◆ **Material to process**:
○ ○ ○ ○

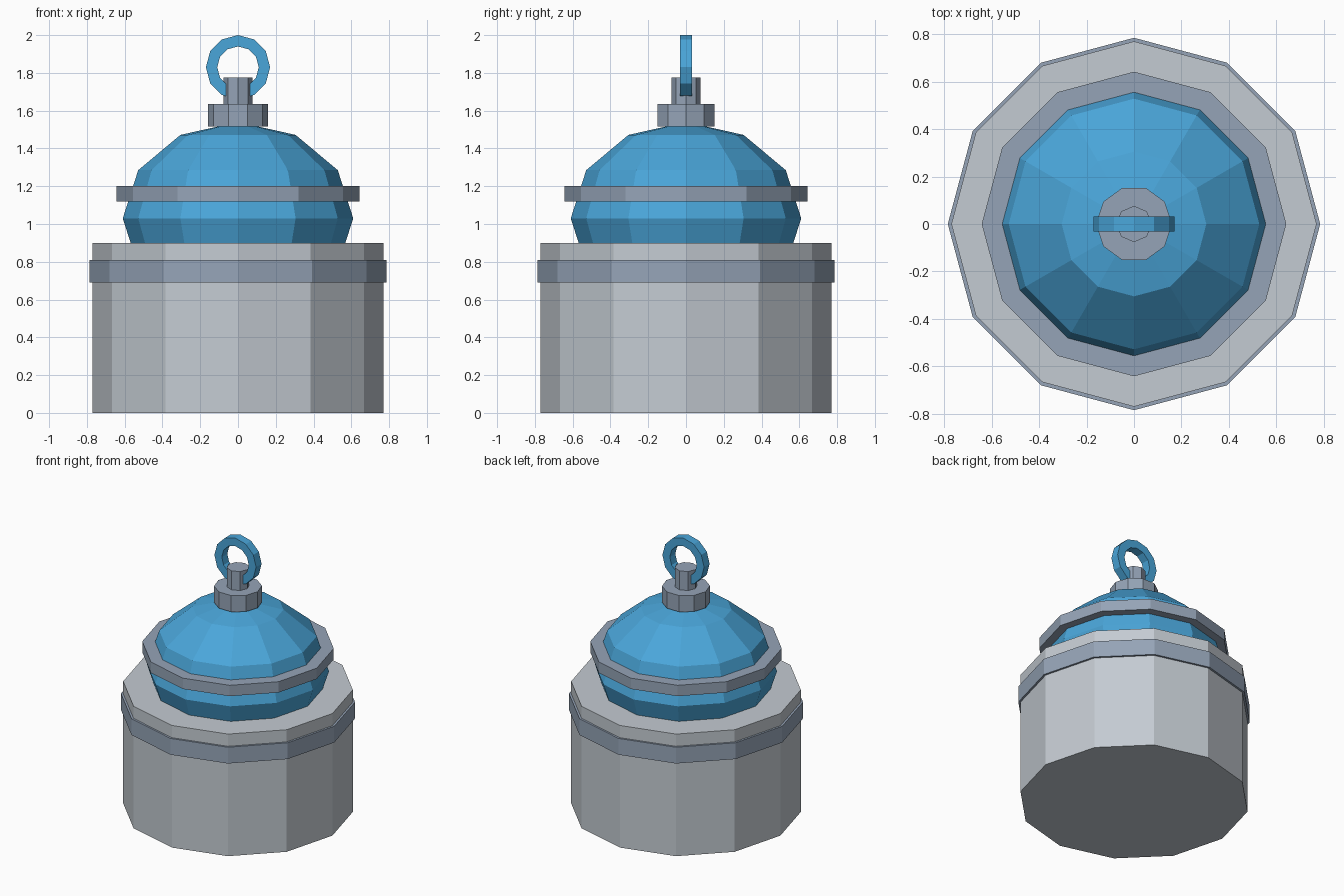
import bpy, bmesh, math
from mathutils import Matrix

if "Cube" in bpy.data.objects:
    bpy.data.objects.remove(bpy.data.objects["Cube"])


def material(name, rgb):
    lin = [((c / 255 + 0.055) / 1.055) ** 2.4 for c in rgb]
    m = bpy.data.materials.new(name)
    m.diffuse_color = (*lin, 1)
    m.use_nodes = True
    m.node_tree.nodes["Principled BSDF"].inputs["Base Color"].default_value = m.diffuse_color
    return m


LIGHT = material("light grey", (196, 203, 210))
STEEL = material("steel grey", (149, 164, 183))
BLUE = material("bright blue", (74, 166, 218))


def add_object(name, bm, mat):
    bmesh.ops.recalc_face_normals(bm, faces=bm.faces)
    mesh = bpy.data.meshes.new(name)
    bm.to_mesh(mesh)
    bm.free()
    mesh.materials.append(mat)
    obj = bpy.data.objects.new(name, mesh)
    bpy.context.collection.objects.link(obj)
    return obj


def prism(name, sides, radius, z0, z1, mat):
    """Flat-sided cylinder with one corner on the +x axis."""
    bm = bmesh.new()
    ring = [(radius * math.cos(2 * math.pi * i / sides),
             radius * math.sin(2 * math.pi * i / sides)) for i in range(sides)]
    lo = [bm.verts.new((x, y, z0)) for x, y in ring]
    hi = [bm.verts.new((x, y, z1)) for x, y in ring]
    bm.faces.new(lo[::-1])
    bm.faces.new(hi)
    for i in range(sides):
        j = (i + 1) % sides
        bm.faces.new((lo[i], lo[j], hi[j], hi[i]))
    return add_object(name, bm, mat)


# Drum body and its band
prism("body", 12, 0.77, 0.0, 0.90, LIGHT)
prism("body_band", 12, 0.785, 0.69, 0.81, STEEL)

# Flattened low-poly dome, with its collar
bm = bmesh.new()
bmesh.ops.create_uvsphere(bm, u_segments=12, v_segments=6, radius=1,
                          matrix=Matrix.Translation((0, 0, 1.03)) @ Matrix.Diagonal((0.61, 0.61, 0.51, 1)))
add_object("dome", bm, BLUE)
prism("dome_collar", 12, 0.642, 1.12, 1.20, STEEL)

# Cap and stem
prism("cap", 10, 0.16, 1.515, 1.635, STEEL)
prism("stem", 8, 0.076, 1.60, 1.775, STEEL)

# Upright lifting ring with a rectangular section
bm = bmesh.new()
section = [(0.17, -0.032), (0.17, 0.032), (0.11, 0.032), (0.11, -0.032)]
loops = []
for i in range(12):
    a = i * math.pi / 6
    loops.append([bm.verts.new((r * math.cos(a), y, 1.83 + r * math.sin(a))) for r, y in section])
for i in range(12):
    a, b = loops[i], loops[(i + 1) % 12]
    for k in range(4):
        n = (k + 1) % 4
        bm.faces.new((a[k], a[n], b[n], b[k]))
add_object("lifting_ring", bm, BLUE)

○ ○ ○ ○

◆ **Task prompt**: Give the lines again exactly, starting where the entries begin and stopping once the line with "ring = [(radius" is included; pictures are not copied.

◆ **Task result**:
import bpy, bmesh, math
from mathutils import Matrix

if "Cube" in bpy.data.objects:
    bpy.data.objects.remove(bpy.data.objects["Cube"])


def material(name, rgb):
    lin = [((c / 255 + 0.055) / 1.055) ** 2.4 for c in rgb]
    m = bpy.data.materials.new(name)
    m.diffuse_color = (*lin, 1)
    m.use_nodes = True
    m.node_tree.nodes["Principled BSDF"].inputs["Base Color"].default_value = m.diffuse_color
    return m


LIGHT = material("light grey", (196, 203, 210))
STEEL = material("steel grey", (149, 164, 183))
BLUE = material("bright blue", (74, 166, 218))


def add_object(name, bm, mat):
    bmesh.ops.recalc_face_normals(bm, faces=bm.faces)
    mesh = bpy.data.meshes.new(name)
    bm.to_mesh(mesh)
    bm.free()
    mesh.materials.append(mat)
    obj = bpy.data.objects.new(name, mesh)
    bpy.context.collection.objects.link(obj)
    return obj


def prism(name, sides, radius, z0, z1, mat):
    """Flat-sided cylinder with one corner on the +x axis."""
    bm = bmesh.new()
    ring = [(radius * math.cos(2 * math.pi * i / sides),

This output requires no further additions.